Each entry is to be repeated word for word, and the images are to be dropped.

•••••

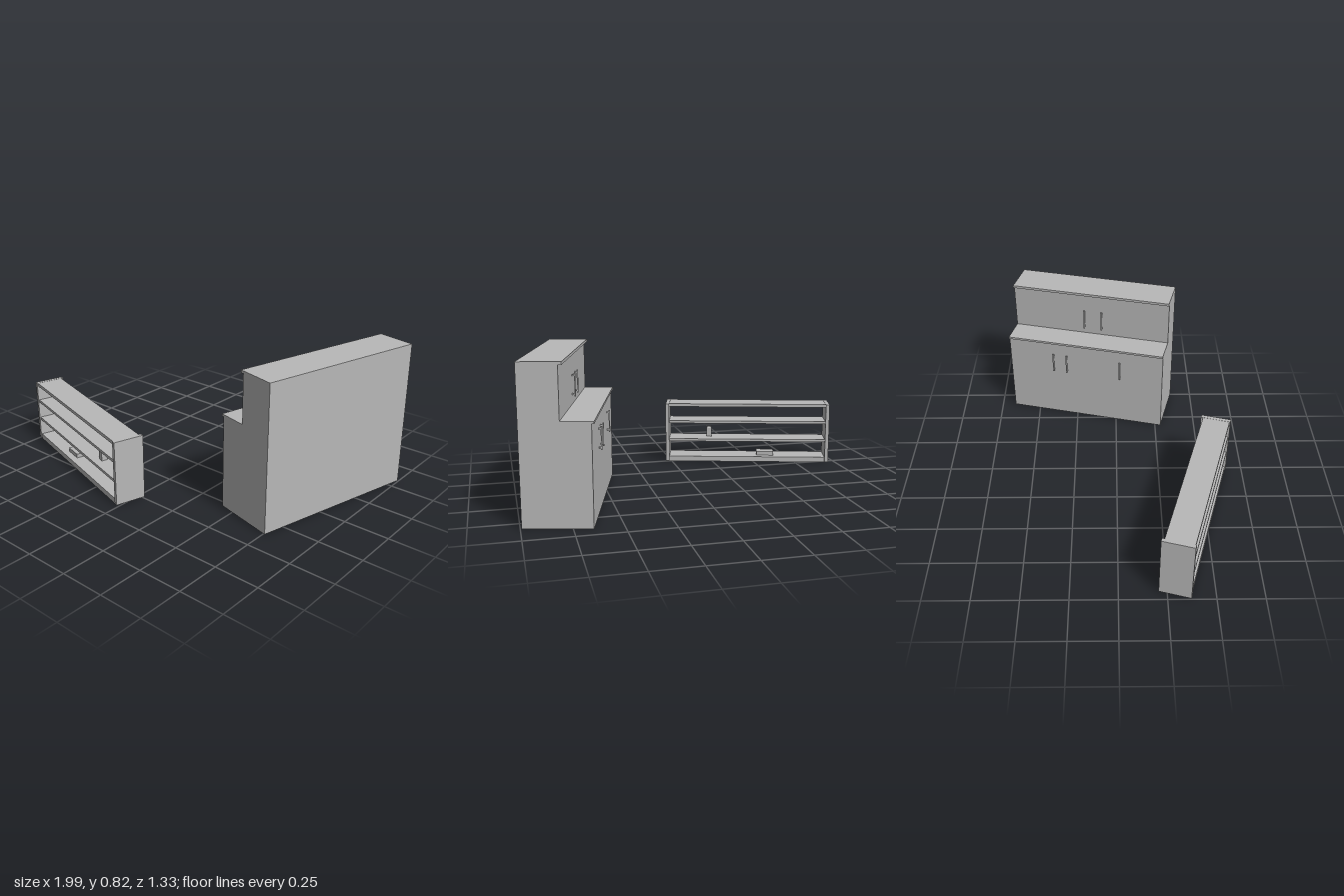
import * as THREE from 'three';

const grey = new THREE.MeshStandardMaterial({ color: 0xb8b8b8, side: THREE.DoubleSide });
grey.name = 'plain grey';

// Box given by its lower and upper limits on each axis
function box(parent, name, [x0, x1], [y0, y1], [z0, z1], openBottom = false) {
  const geo = new THREE.BoxGeometry(x1 - x0, y1 - y0, z1 - z0);
  if (openBottom) {
    const idx = Array.from(geo.index.array);
    idx.splice(18, 6); // drop the underside face
    geo.setIndex(idx);
    geo.clearGroups();
  }
  const mesh = new THREE.Mesh(geo, grey);
  mesh.name = name;
  mesh.position.set((x0 + x1) / 2, (y0 + y1) / 2, (z0 + z1) / 2);
  parent.add(mesh);
  return mesh;
}

// Bar handle on two posts, standing off a door that faces -x
function handle(parent, x, y, z) {
  const g = new THREE.Group();
  g.name = 'doorHandle';
  box(g, 'handleBar', [-0.018, -0.011], [-0.062, 0.062], [-0.004, 0.004]);
  for (const s of [-1, 1])
    box(g, 'handlePost', [-0.012, 0.002], [s * 0.05 - 0.004, s * 0.05 + 0.004], [-0.004, 0.004]);
  g.position.set(x, y, z);
  parent.add(g);
}

// Tall two-step cabinet, doors toward -x
function makeCabinet() {
  const g = new THREE.Group();
  g.name = 'cabinet';
  const back = 0.182, len = [-0.49, 0.49];
  const lowFront = -0.17, upFront = -0.018;
  box(g, 'lowerBody', [lowFront, back], [0, 0.52], len, true);
  box(g, 'counterTop', [-0.182, back], [0.52, 0.533], len);
  box(g, 'upperBody', [upFront, back], [0.533, 0.802], len);
  box(g, 'upperTop', [-0.036, back], [0.802, 0.817], len);
  for (const z of [-0.205, -0.12, 0.22]) handle(g, lowFront, 0.385, z);
  for (const z of [-0.04, 0.07]) handle(g, upFront, 0.635, z);
  g.position.set(0.699, 0, -0.15);
  g.rotation.y = -0.243;
  return g;
}

// Long open shelf unit with two small objects
function makeShelfUnit() {
  const g = new THREE.Group();
  g.name = 'shelfUnit';
  for (const s of [-1, 1])
    box(g, 'endPanel', s < 0 ? [-0.516, -0.494] : [0.494, 0.516], [0.006, 0.375], [-0.086, 0.086]);
  const boards = [['bottomBoard', 0, 0.032], ['lowerShelf', 0.131, 0.147],
    ['upperShelf', 0.248, 0.264], ['topBoard', 0.355, 0.374]];
  for (const [name, y0, y1] of boards)
    box(g, name, [-0.495, 0.495], [y0, y1], [-0.073, 0.081]);

  // flat box on the bottom board
  box(g, 'flatBox', [-0.172, -0.064], [0.032, 0.056], [-0.033, 0.042]);

  // small jar with a tapered top on the lower shelf
  box(g, 'jarBody', [0.226, 0.258], [0.147, 0.2], [0, 0.036]);
  const cap = new THREE.Mesh(
    new THREE.CylinderGeometry(0.5, Math.SQRT1_2, 1, 4, 1).rotateY(Math.PI / 4).toNonIndexed(), grey);
  cap.geometry.computeVertexNormals();
  cap.name = 'jarCap';
  cap.scale.set(0.032, 0.012, 0.036);
  cap.position.set(0.242, 0.206, 0.018);
  g.add(cap);

  g.position.set(-0.48, 0, 0.432);
  g.rotation.y = -0.282;
  return g;
}

export function createModel() {
  const model = new THREE.Group();
  model.name = 'cabinetAndShelf';
  model.add(makeCabinet(), makeShelfUnit());
  return model;
}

•••••

**WORKED SOLUTION:**
import * as THREE from 'three';

const grey = new THREE.MeshStandardMaterial({ color: 0xb8b8b8, side: THREE.DoubleSide });
grey.name = 'plain grey';

// Box given by its lower and upper limits on each axis
function box(parent, name, [x0, x1], [y0, y1], [z0, z1], openBottom = false) {
  const geo = new THREE.BoxGeometry(x1 - x0, y1 - y0, z1 - z0);
  if (openBottom) {
    const idx = Array.from(geo.index.array);
    idx.splice(18, 6); // drop the underside face
    geo.setIndex(idx);
    geo.clearGroups();
  }
  const mesh = new THREE.Mesh(geo, grey);
  mesh.name = name;
  mesh.position.set((x0 + x1) / 2, (y0 + y1) / 2, (z0 + z1) / 2);
  parent.add(mesh);
  return mesh;
}

// Bar handle on two posts, standing off a door that faces -x
function handle(parent, x, y, z) {
  const g = new THREE.Group();
  g.name = 'doorHandle';
  box(g, 'handleBar', [-0.018, -0.011], [-0.062, 0.062], [-0.004, 0.004]);
  for (const s of [-1, 1])
    box(g, 'handlePost', [-0.012, 0.002], [s * 0.05 - 0.004, s * 0.05 + 0.004], [-0.004, 0.004]);
  g.position.set(x, y, z);
  parent.add(g);
}

// Tall two-step cabinet, doors toward -x
function makeCabinet() {
  const g = new THREE.Group();
  g.name = 'cabinet';
  const back = 0.182, len = [-0.49, 0.49];
  const lowFront = -0.17, upFront = -0.018;
  box(g, 'lowerBody', [lowFront, back], [0, 0.52], len, true);
  box(g, 'counterTop', [-0.182, back], [0.52, 0.533], len);
  box(g, 'upperBody', [upFront, back], [0.533, 0.802], len);
  box(g, 'upperTop', [-0.036, back], [0.802, 0.817], len);
  for (const z of [-0.205, -0.12, 0.22]) handle(g, lowFront, 0.385, z);
  for (const z of [-0.04, 0.07]) handle(g, upFront, 0.635, z);
  g.position.set(0.699, 0, -0.15);
  g.rotation.y = -0.243;
  return g;
}

// Long open shelf unit with two small objects
function makeShelfUnit() {
  const g = new THREE.Group();
  g.name = 'shelfUnit';
  for (const s of [-1, 1])
    box(g, 'endPanel', s < 0 ? [-0.516, -0.494] : [0.494, 0.516], [0.006, 0.375], [-0.086, 0.086]);
  const boards = [['bottomBoard', 0, 0.032], ['lowerShelf', 0.131, 0.147],
    ['upperShelf', 0.248, 0.264], ['topBoard', 0.355, 0.374]];
  for (const [name, y0, y1] of boards)
    box(g, name, [-0.495, 0.495], [y0, y1], [-0.073, 0.081]);

  // flat box on the bottom board
  box(g, 'flatBox', [-0.172, -0.064], [0.032, 0.056], [-0.033, 0.042]);

  // small jar with a tapered top on the lower shelf
  box(g, 'jarBody', [0.226, 0.258], [0.147, 0.2], [0, 0.036]);
  const cap = new THREE.Mesh(
    new THREE.CylinderGeometry(0.5, Math.SQRT1_2, 1, 4, 1).rotateY(Math.PI / 4).toNonIndexed(), grey);
  cap.geometry.computeVertexNormals();
  cap.name = 'jarCap';
  cap.scale.set(0.032, 0.012, 0.036);
  cap.position.set(0.242, 0.206, 0.018);
  g.add(cap);

  g.position.set(-0.48, 0, 0.432);
  g.rotation.y = -0.282;
  return g;
}

export function createModel() {
  const model = new THREE.Group();
  model.name = 'cabinetAndShelf';
  model.add(makeCabinet(), makeShelfUnit());
  return model;
}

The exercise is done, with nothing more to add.